If possible, exercise your dog before work. This can be a walk or run, an extended game of fetch in the yard, playing chase or any other kind of physical activity your dog enjoys. Physical exercise will help your dog release energy and tire them out for (at least) a few hours.
Research has shown that taking regular breaks is good for productivity. Working long stretches without them can lead to stress and exhaustion, while taking breaks can help refresh the mind and increase creativity. It's suggested you take a break every 75 to 90 minutes, which makes for the perfect time to give your dog some much-needed attention. Using these breaks for short play sessions will keep your dog's energy from building up and continually tire them out throughout the day. You can play more physical games (like fetch, tug-of-war and chase) or brain games (like find the treats and training practice).
Pro Tip: Set designated play times for your breaks to minimize distractions and teach your dog obedience.
Dogs who are anxious, bored or not getting the attention they crave can resort to destructive behaviors (like chewing or urinating in the house). Keeping your dog occupied and mentally stimulated will help minimize these issues. Give them something to work on, like a chewing bone or puzzle toy. The longer the distraction, the better. That being said, you won't want to give your dog too many treats or else he or she may gain weight.
Pro Tip: Don't give your dogs treats or bones if you have multiple and one of them likes to resource guard.
We can't ignore our dogs when we're home all day. And furthermore, being cooped up can cause a lot of anxiety and restlessness for you both. So make sure you give your dog enough physical attention to satisfy his or her needs. Belly scratches, head pats and ear rubs can reduce stress in both you and your dog. In addition, working from home can feel isolating, so your dog can provide the closeness and companionship you're missing. Try placing your dog's bed, blanket or favorite toy by your workspace so you can spend time together.
Working from home means you're not interacting with people the way you would at the office. But you don't have to sit in silence. Instead, talk to your dog. MRIs have shown that dogs can understand human language better than we thought. So having a one-way conversation with your dog is a great way to display your affection. Use a praising tone, words of praise or "baby talk," as research has shown that dogs enjoy those most. Moreover, you'll feel the benefits of interacting, especially if you're feeling isolated at home.
Some dogs who crave your attention may resort to whining, crying, begging, nuzzling or pawing at things. It's best not to give in to your pup, as that will reward and reinforce the behavior. It essentially teaches them they can get what they want by whining, crying, etc.
If all else fails, you can always create a dog-free work zone. This can be achieved by closing your dog out of the room you're working in or simply keeping your dog in a separate area of your home. This is the most effective way to prevent your dog from distracting you while you work.
Whether you decide to create a dog-free work zone of keep your pup in your office with you, make sure there's always has access to his or her water bowls. And if your dog requires specific feeding times, make sure he or she has access to their food during those.

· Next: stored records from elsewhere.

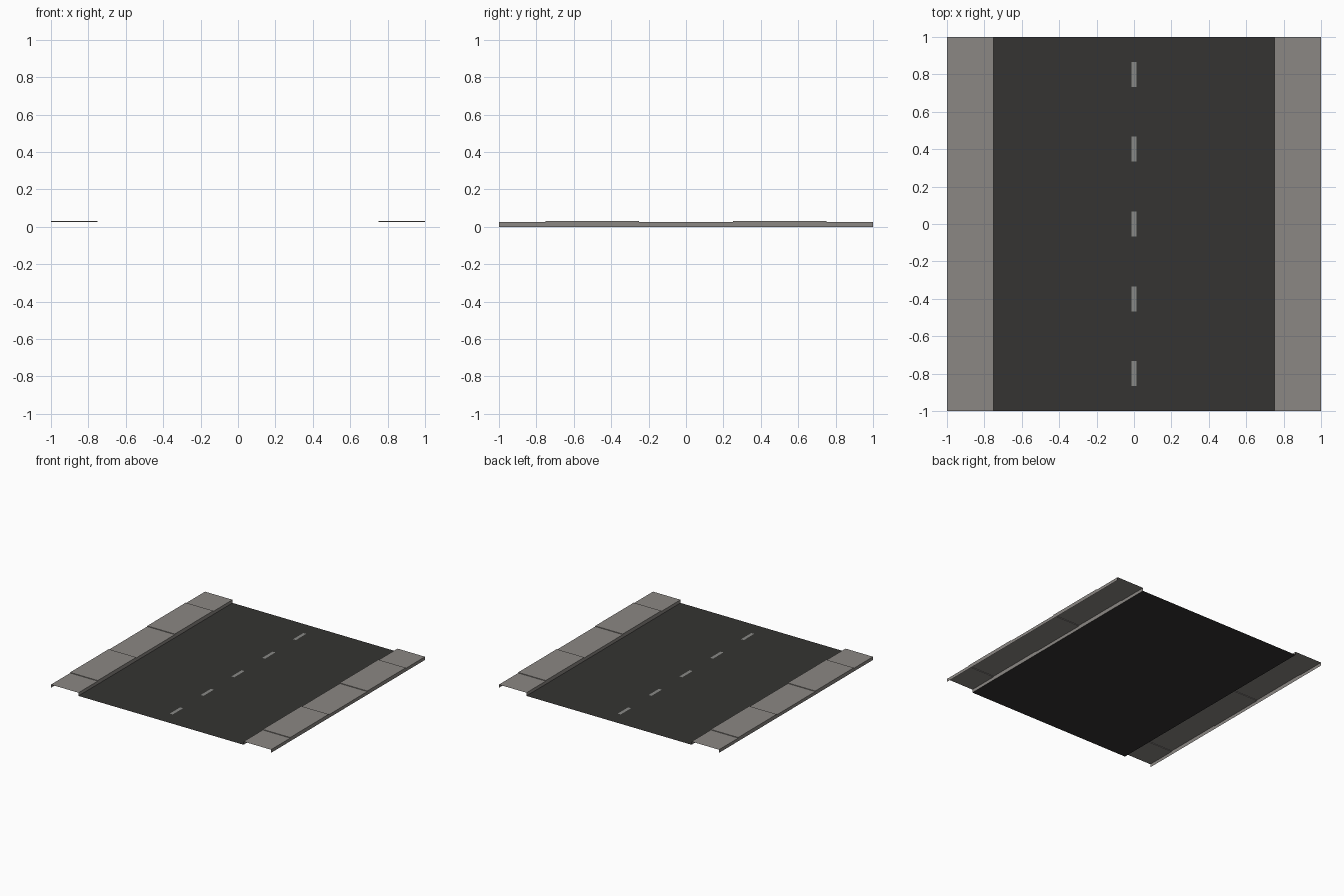
import bpy, bmesh

if "Cube" in bpy.data.objects:
    bpy.data.objects.remove(bpy.data.objects["Cube"])


def material(name, rgb):
    m = bpy.data.materials.new(name)
    m.diffuse_color = (*rgb, 1)
    m.use_nodes = True
    m.node_tree.nodes["Principled BSDF"].inputs["Base Color"].default_value = m.diffuse_color
    return m


def finish(name, bm, mat):
    bmesh.ops.remove_doubles(bm, verts=bm.verts, dist=1e-5)
    me = bpy.data.meshes.new(name)
    bm.to_mesh(me)
    bm.free()
    me.materials.append(mat)
    ob = bpy.data.objects.new(name, me)
    bpy.context.collection.objects.link(ob)
    return ob


def quad(bm, pts):
    bm.faces.new([bm.verts.new(p) for p in pts])


def flat(bm, x0, x1, y0, y1, z):
    quad(bm, [(x0, y0, z), (x1, y0, z), (x1, y1, z), (x0, y1, z)])


asphalt = material("asphalt", (0.035, 0.034, 0.032))
concrete = material("concrete", (0.26, 0.245, 0.23))
paint = material("paint", (0.25, 0.25, 0.24))

# Road surface
bm = bmesh.new()
flat(bm, -0.75, 0.75, -1, 1, 0)
finish("road_surface", bm, asphalt)

# Dashed centre line
bm = bmesh.new()
for i in range(-2, 3):
    flat(bm, -0.013, 0.013, i * 0.4 - 0.067, i * 0.4 + 0.067, 0.0008)
finish("centre_dashes", bm, paint)

# Pavement: slabs alternating in height, open underneath and at the ends
LOW, HIGH = 0.026, 0.031
XI, XO = 0.75, 1.0
ys = [-1, -0.75, -0.25, 0.25, 0.75, 1]
bm = bmesh.new()
for i, (y0, y1) in enumerate(zip(ys, ys[1:])):
    h = HIGH if i % 2 else LOW
    flat(bm, XI, XO, y0, y1, h)
    quad(bm, [(XI, y1, 0), (XI, y0, 0), (XI, y0, h), (XI, y1, h)])
    quad(bm, [(XO, y0, 0), (XO, y1, 0), (XO, y1, h), (XO, y0, h)])
    # small riser at each end of the raised slabs
    if i % 2:
        quad(bm, [(XI, y0, LOW), (XO, y0, LOW), (XO, y0, h), (XI, y0, h)])
        quad(bm, [(XO, y1, LOW), (XI, y1, LOW), (XI, y1, h), (XO, y1, h)])
pavement = finish("pavements", bm, concrete)
pavement.modifiers.new("both_sides", "MIRROR").use_axis[0] = True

This will reduces interruption caused by consistently needing to provide food or water for your pup.
Each day can be different when working from home. Most likely, there won't be a set routine and schedule that works for every single day. Because of this, it's best to remain flexible and adapt to what's in front of you. Don't let yourself get bogged down by what the day "should" have looked like or what "rules" you weren't able to follow.
It's hard balancing things in life and working from home with a dog is no different. So it's best to practice self-compassion and don't be too hard on yourself if things don't go according to plan. Give yourself a break, if you ended up playing with your pup instead of working on a task.